[Saved data entries]
================================

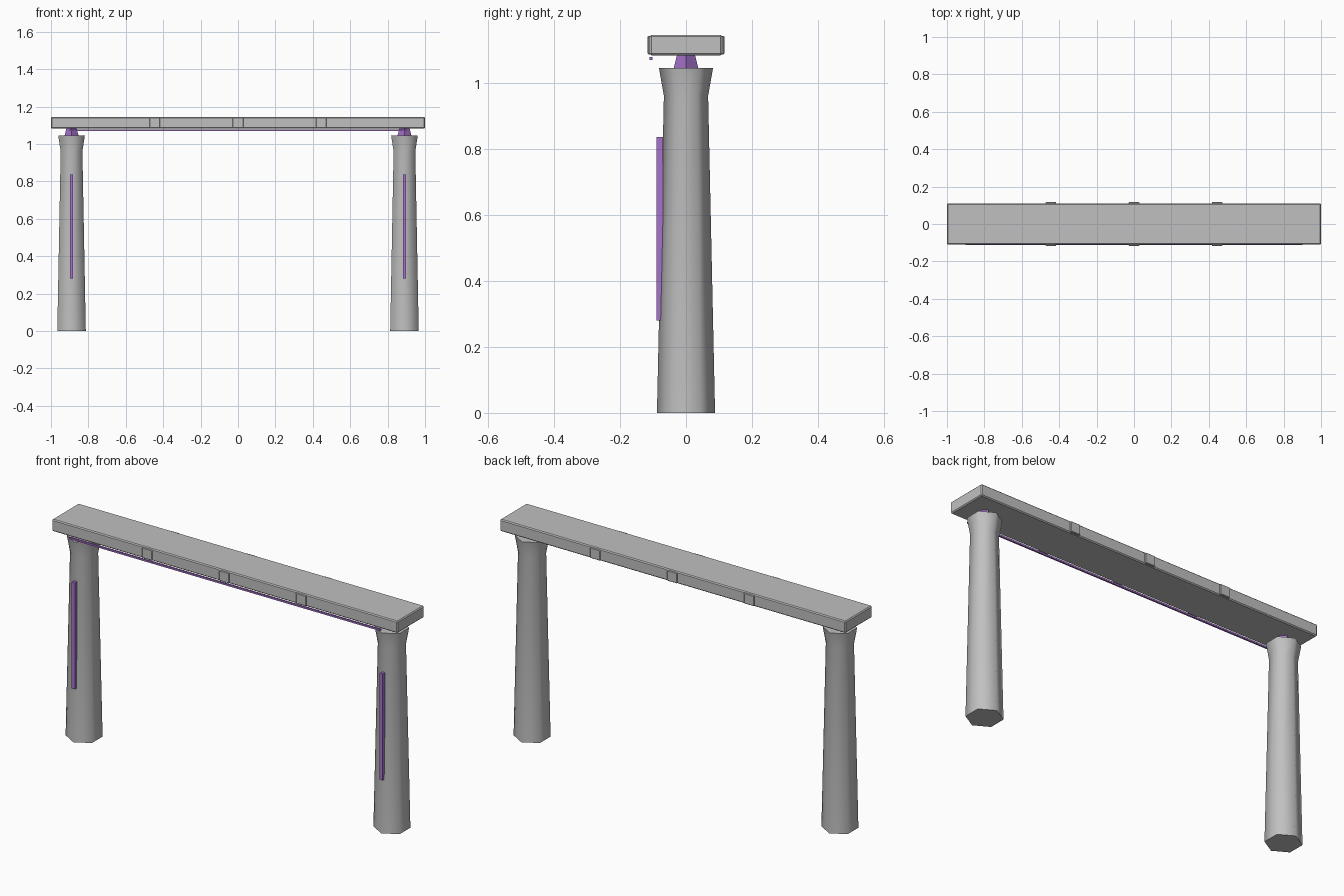
import bpy, bmesh, math

if "Cube" in bpy.data.objects:
    bpy.data.objects.remove(bpy.data.objects["Cube"])


def material(name, rgb):
    m = bpy.data.materials.new(name)
    m.diffuse_color = (*rgb, 1)
    m.use_nodes = True
    m.node_tree.nodes["Principled BSDF"].inputs["Base Color"].default_value = m.diffuse_color
    return m


GREY = material("stone grey", (0.53, 0.53, 0.53))
PURPLE = material("glow purple", (0.38, 0.17, 0.60))


def finish(name, bm, mat):
    bmesh.ops.recalc_face_normals(bm, faces=bm.faces)
    me = bpy.data.meshes.new(name)
    bm.to_mesh(me)
    bm.free()
    me.materials.append(mat)
    ob = bpy.data.objects.new(name, me)
    bpy.context.collection.objects.link(ob)
    return ob


def box(name, lo, hi, mat, bevel=0.0):
    bm = bmesh.new()
    bmesh.ops.create_cube(bm, size=1)
    for v in bm.verts:
        v.co = [(a + b) / 2 + c * (b - a) for a, b, c in zip(lo, hi, v.co)]
    ob = finish(name, bm, mat)
    if bevel:
        mod = ob.modifiers.new("bevel", 'BEVEL')
        mod.width = bevel
        mod.segments = 1
    return ob


def lathe(name, x, sides, profile, mat):
    """Stack of regular polygons (radius, z) with a corner on the y axis."""
    bm = bmesh.new()
    rings = []
    for r, z in profile:
        angles = [math.pi / 2 + math.tau * i / sides for i in range(sides)]
        rings.append([bm.verts.new((x + r * math.cos(a), r * math.sin(a), z)) for a in angles])
    for a, b in zip(rings, rings[1:]):
        for i in range(sides):
            j = (i + 1) % sides
            bm.faces.new((a[i], a[j], b[j], b[i]))
    bm.faces.new(rings[0][::-1])
    bm.faces.new(rings[-1])
    return finish(name, bm, mat)


# Lintel with ribs wrapped round it
box("lintel", (-1, -0.11, 1.083), (1, 0.11, 1.145), GREY, 0.005)
for i, x in enumerate((-0.445, 0, 0.445)):
    box(f"lintel_rib_{i + 1}", (x - 0.029, -0.117, 1.086), (x + 0.029, 0.117, 1.141), GREY, 0.003)

# Light strip below the front edge of the lintel
box("lintel_light_strip", (-0.9, -0.111, 1.069), (0.9, -0.102, 1.078), PURPLE)

# Two pillars, each with a spacer block and a front light strip
for side, x in (("left", -0.89), ("right", 0.89)):
    pillar = lathe(f"{side}_pillar", x, 6, [(0.088, 0), (0.067, 0.96), (0.082, 1.045)], GREY)
    bpy.ops.object.select_all(action='DESELECT')
    pillar.select_set(True)
    bpy.context.view_layer.objects.active = pillar
    bpy.ops.object.shade_smooth_by_angle(angle=math.radians(65))
    lathe(f"{side}_spacer", x, 4, [(0.037, 1.045), (0.027, 1.084)], PURPLE)
    box(f"{side}_light_strip", (x - 0.009, -0.09, 0.28), (x + 0.009, -0.07, 0.836), PURPLE)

================================

Return, from the data, each line that has the word "name" in it.

- [Answer to this task]
def material(name, rgb):
    m = bpy.data.materials.new(name)
def finish(name, bm, mat):
    me = bpy.data.meshes.new(name)
    ob = bpy.data.objects.new(name, me)
def box(name, lo, hi, mat, bevel=0.0):
    ob = finish(name, bm, mat)
def lathe(name, x, sides, profile, mat):
    return finish(name, bm, mat)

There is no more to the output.